Rendered images with source text:
- Opening Delimiter -

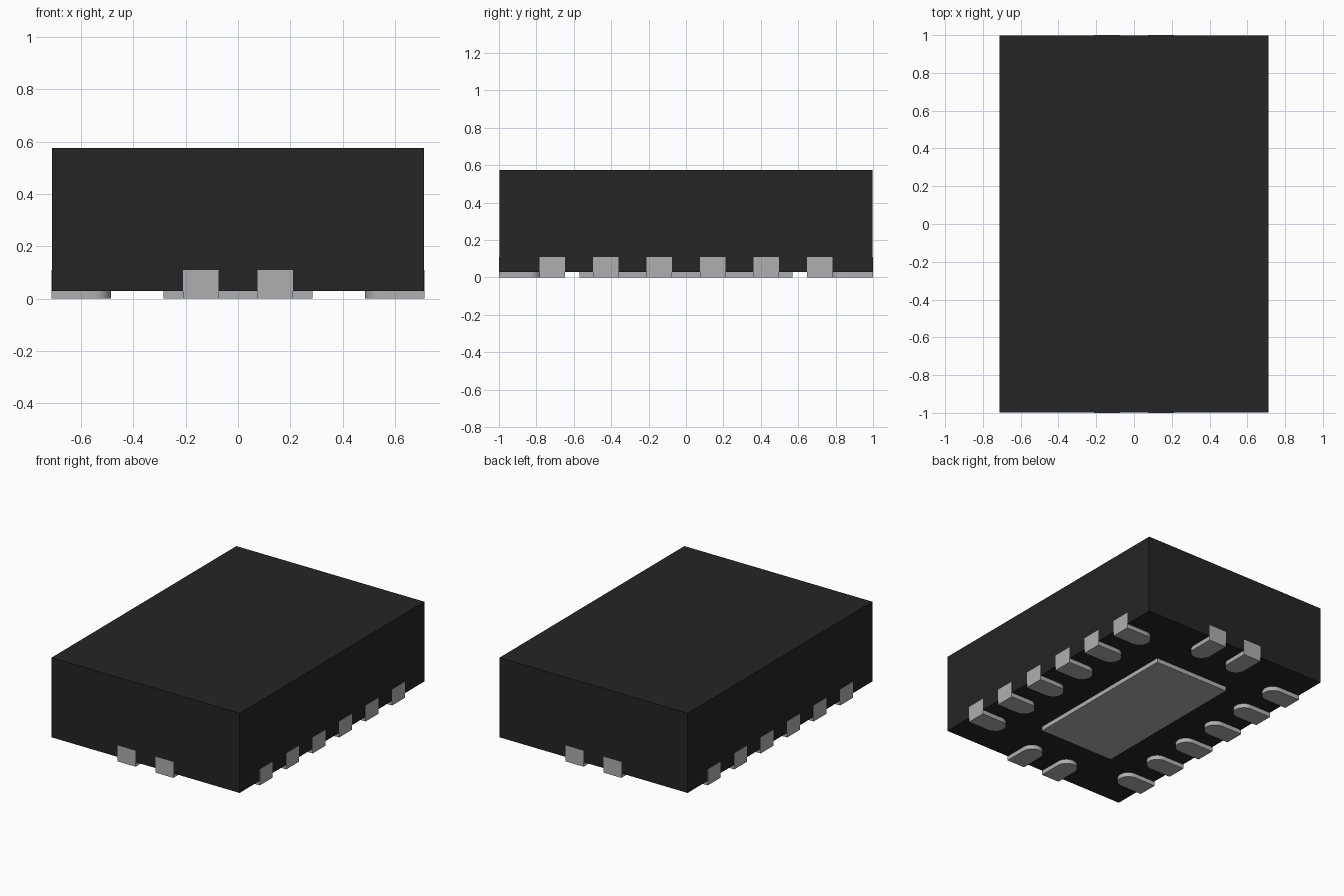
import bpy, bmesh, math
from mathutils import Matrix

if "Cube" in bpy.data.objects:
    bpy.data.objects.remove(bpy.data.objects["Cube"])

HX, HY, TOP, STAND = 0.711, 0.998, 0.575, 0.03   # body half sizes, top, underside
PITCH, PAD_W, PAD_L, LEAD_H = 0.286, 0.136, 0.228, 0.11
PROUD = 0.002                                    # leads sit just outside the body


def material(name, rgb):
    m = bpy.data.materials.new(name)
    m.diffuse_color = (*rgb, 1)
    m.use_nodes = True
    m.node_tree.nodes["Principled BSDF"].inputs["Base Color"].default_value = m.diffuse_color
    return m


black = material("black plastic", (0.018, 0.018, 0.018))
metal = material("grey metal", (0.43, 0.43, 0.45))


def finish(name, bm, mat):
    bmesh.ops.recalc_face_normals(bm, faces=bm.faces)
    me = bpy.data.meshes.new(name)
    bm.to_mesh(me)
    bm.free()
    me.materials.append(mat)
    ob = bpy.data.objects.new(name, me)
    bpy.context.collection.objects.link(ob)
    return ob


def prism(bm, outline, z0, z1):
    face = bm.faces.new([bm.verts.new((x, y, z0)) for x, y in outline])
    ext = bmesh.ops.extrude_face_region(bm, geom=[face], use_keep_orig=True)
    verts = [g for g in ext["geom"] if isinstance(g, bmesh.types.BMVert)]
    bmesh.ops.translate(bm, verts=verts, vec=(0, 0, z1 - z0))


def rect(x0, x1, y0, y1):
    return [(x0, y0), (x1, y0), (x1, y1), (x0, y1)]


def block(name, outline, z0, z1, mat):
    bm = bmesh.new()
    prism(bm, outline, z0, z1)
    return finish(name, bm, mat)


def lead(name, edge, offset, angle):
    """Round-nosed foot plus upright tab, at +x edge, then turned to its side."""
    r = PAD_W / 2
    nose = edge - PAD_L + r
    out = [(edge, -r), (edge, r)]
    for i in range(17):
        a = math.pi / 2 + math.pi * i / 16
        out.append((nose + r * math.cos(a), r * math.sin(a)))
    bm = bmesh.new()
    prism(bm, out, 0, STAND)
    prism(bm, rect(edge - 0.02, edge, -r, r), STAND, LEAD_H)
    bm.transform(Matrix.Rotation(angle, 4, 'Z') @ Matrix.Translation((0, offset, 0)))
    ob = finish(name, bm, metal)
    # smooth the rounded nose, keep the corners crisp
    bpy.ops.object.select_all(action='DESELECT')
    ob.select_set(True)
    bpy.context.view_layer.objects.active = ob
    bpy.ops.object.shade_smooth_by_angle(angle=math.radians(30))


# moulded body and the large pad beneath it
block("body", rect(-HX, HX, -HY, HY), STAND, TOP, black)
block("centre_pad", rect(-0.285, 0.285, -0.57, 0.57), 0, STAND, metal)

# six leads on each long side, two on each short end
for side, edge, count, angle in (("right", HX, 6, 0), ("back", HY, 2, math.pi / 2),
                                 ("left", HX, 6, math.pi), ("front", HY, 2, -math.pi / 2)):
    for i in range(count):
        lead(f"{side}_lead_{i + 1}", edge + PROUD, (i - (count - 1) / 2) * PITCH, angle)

- Closing Delimiter -

### YOUR TASK:
Once the pictures are removed, write out all of the entries above exactly.

### WRITTEN RESPONSE:
import bpy, bmesh, math
from mathutils import Matrix

if "Cube" in bpy.data.objects:
    bpy.data.objects.remove(bpy.data.objects["Cube"])

HX, HY, TOP, STAND = 0.711, 0.998, 0.575, 0.03   # body half sizes, top, underside
PITCH, PAD_W, PAD_L, LEAD_H = 0.286, 0.136, 0.228, 0.11
PROUD = 0.002                                    # leads sit just outside the body


def material(name, rgb):
    m = bpy.data.materials.new(name)
    m.diffuse_color = (*rgb, 1)
    m.use_nodes = True
    m.node_tree.nodes["Principled BSDF"].inputs["Base Color"].default_value = m.diffuse_color
    return m


black = material("black plastic", (0.018, 0.018, 0.018))
metal = material("grey metal", (0.43, 0.43, 0.45))


def finish(name, bm, mat):
    bmesh.ops.recalc_face_normals(bm, faces=bm.faces)
    me = bpy.data.meshes.new(name)
    bm.to_mesh(me)
    bm.free()
    me.materials.append(mat)
    ob = bpy.data.objects.new(name, me)
    bpy.context.collection.objects.link(ob)
    return ob


def prism(bm, outline, z0, z1):
    face = bm.faces.new([bm.verts.new((x, y, z0)) for x, y in outline])
    ext = bmesh.ops.extrude_face_region(bm, geom=[face], use_keep_orig=True)
    verts = [g for g in ext["geom"] if isinstance(g, bmesh.types.BMVert)]
    bmesh.ops.translate(bm, verts=verts, vec=(0, 0, z1 - z0))


def rect(x0, x1, y0, y1):
    return [(x0, y0), (x1, y0), (x1, y1), (x0, y1)]


def block(name, outline, z0, z1, mat):
    bm = bmesh.new()
    prism(bm, outline, z0, z1)
    return finish(name, bm, mat)


def lead(name, edge, offset, angle):
    """Round-nosed foot plus upright tab, at +x edge, then turned to its side."""
    r = PAD_W / 2
    nose = edge - PAD_L + r
    out = [(edge, -r), (edge, r)]
    for i in range(17):
        a = math.pi / 2 + math.pi * i / 16
        out.append((nose + r * math.cos(a), r * math.sin(a)))
    bm = bmesh.new()
    prism(bm, out, 0, STAND)
    prism(bm, rect(edge - 0.02, edge, -r, r), STAND, LEAD_H)
    bm.transform(Matrix.Rotation(angle, 4, 'Z') @ Matrix.Translation((0, offset, 0)))
    ob = finish(name, bm, metal)
    # smooth the rounded nose, keep the corners crisp
    bpy.ops.object.select_all(action='DESELECT')
    ob.select_set(True)
    bpy.context.view_layer.objects.active = ob
    bpy.ops.object.shade_smooth_by_angle(angle=math.radians(30))


# moulded body and the large pad beneath it
block("body", rect(-HX, HX, -HY, HY), STAND, TOP, black)
block("centre_pad", rect(-0.285, 0.285, -0.57, 0.57), 0, STAND, metal)

# six leads on each long side, two on each short end
for side, edge, count, angle in (("right", HX, 6, 0), ("back", HY, 2, math.pi / 2),
                                 ("left", HX, 6, math.pi), ("front", HY, 2, -math.pi / 2)):
    for i in range(count):
        lead(f"{side}_lead_{i + 1}", edge + PROUD, (i - (count - 1) / 2) * PITCH, angle)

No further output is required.